Two Clemson University education professors have received grants to create a computer application that will help children develop proficient writing skills.
As the nation marks the 50th anniversary of important milestones in the Civil Rights Movement, Clemson University and Harvard University will join together to hold a symposium examining the implications of recent U.S. Supreme Court decisions on educational opportunity.
Forrester is finishing his yearlong service as a Clemson University adjunct professor on loan from NASA. He encourage students to embrace all of the educational opportunities before them, even if their life or career goals are uncertain or change over time.
Clemson University’s US Play Coalition has its first two partners for its 2014 conference. The International Play Association USA (IPA/USA) will be the first-ever conference partner for the annual Conference on the Value of Play, and Missouri State University will be the conference’s first university partner. The event will take place Feb. 16-19, 2014, at Clemson University’s Madren Center.
"Passion for a subject is contagious, and I want my kids to catch the ‘history fever’ from me." These words from Eugene T. Moore School of Education graduate Sarah Ann Richardson Turpin ’89 illustrate one of the many reasons she has been named the 2013 South Carolina History Teacher of the Year. The first-grade teacher at Clemson Elementary School received the award from the Gilder Lehrman Institute of American History, the History Channel, and the Preserve America national initiative. She is also in the running for the National History Teacher of the Year Award, which will be announced in the fall.
After more than a decade on campus, Clemson’s Emerging Scholars program continues to make higher education a reality for students who might not have seen college in their future. The program, started in 2002, helps underserved students from three Lowcountry counties learn more about the basics of applying to college and develop their skills in reading, writing and math through summer experiences and academic year activities.
Nearly 41 million Americans will be traveling 50 or more miles from home during the July Fourth holiday, according to AAA Travel. That leaves about 275 million who will be celebrating at or near their hometowns. What will they be doing and why? While the Fourth of July is a peak of the vacation season, it also presents an opportunity for individuals and families to celebrate locally, according to Bill Norman, a professor in Clemson’s parks, recreation and tourism management department in the College of Health, Education and Human Development.

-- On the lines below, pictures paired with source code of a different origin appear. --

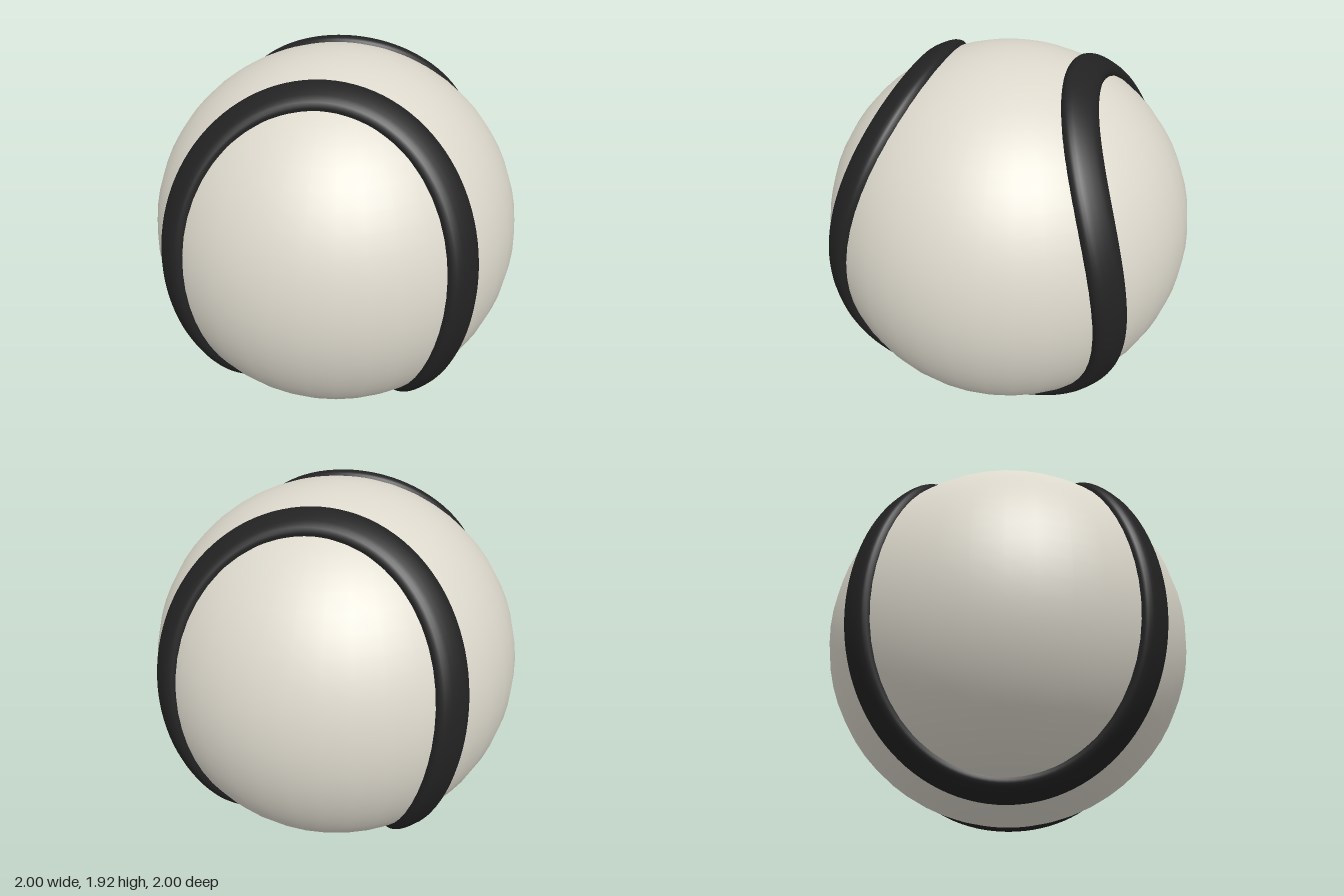
import * as THREE from 'three';

const BALL_RADIUS = 0.96;
// Seam curve lying on a sphere of radius A + B
const A = 0.6625, B = 0.2875, C = 2 * Math.sqrt(A * B);
// Half width and half height of the seam's section
const HALF_WIDTH = 0.09, HALF_HEIGHT = 0.05;

function seamPoint(t) {
  return new THREE.Vector3(
    A * Math.cos(t) + B * Math.cos(3 * t),
    -C * Math.sin(2 * t),
    A * Math.sin(t) - B * Math.sin(3 * t)
  );
}

// Squares off a sine or cosine, giving a boxier oval
const soften = (v) => Math.sign(v) * Math.abs(v) ** 0.75;

// Sweeps the oval section around the closed seam, flat side against the ball
function seamGeometry(steps = 240, sides = 24) {
  const positions = [], indices = [];
  for (let i = 0; i < steps; i++) {
    const t = (i / steps) * Math.PI * 2;
    const p = seamPoint(t);
    const tangent = seamPoint(t + 0.001).sub(seamPoint(t - 0.001)).normalize();
    const up = p.clone().normalize();
    const side = new THREE.Vector3().crossVectors(tangent, up).normalize();
    for (let j = 0; j < sides; j++) {
      const a = (j / sides) * Math.PI * 2;
      const v = p.clone()
        .addScaledVector(side, HALF_WIDTH * soften(Math.cos(a)))
        .addScaledVector(up, HALF_HEIGHT * soften(Math.sin(a)));
      positions.push(v.x, v.y, v.z);
      const i2 = (i + 1) % steps, j2 = (j + 1) % sides;
      const q = [i * sides + j, i2 * sides + j, i2 * sides + j2, i * sides + j2];
      indices.push(q[0], q[1], q[2], q[0], q[2], q[3]);
    }
  }
  const g = new THREE.BufferGeometry();
  g.setAttribute('position', new THREE.Float32BufferAttribute(positions, 3));
  g.setIndex(indices);
  g.computeVertexNormals();
  return g;
}

export function createModel() {
  const group = new THREE.Group();
  group.name = 'ball';

  // Round body
  const body = new THREE.Mesh(
    new THREE.SphereGeometry(BALL_RADIUS, 40, 32),
    new THREE.MeshStandardMaterial({ color: 0xdcd8cc })
  );
  body.name = 'body';

  // Raised dark seam winding once around the ball
  const seam = new THREE.Mesh(
    seamGeometry(),
    new THREE.MeshStandardMaterial({ color: 0x222222 })
  );
  seam.name = 'seam';

  for (const mesh of [body, seam]) {
    mesh.position.y = BALL_RADIUS;
    group.add(mesh);
  }
  return group;
}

Students from Clemson University’s College of Health, Education and Human Development are not waiting until graduation to tackle the issues of breast cancer and heart disease, among the leading causes of death of women ages 45 and older in the U.S.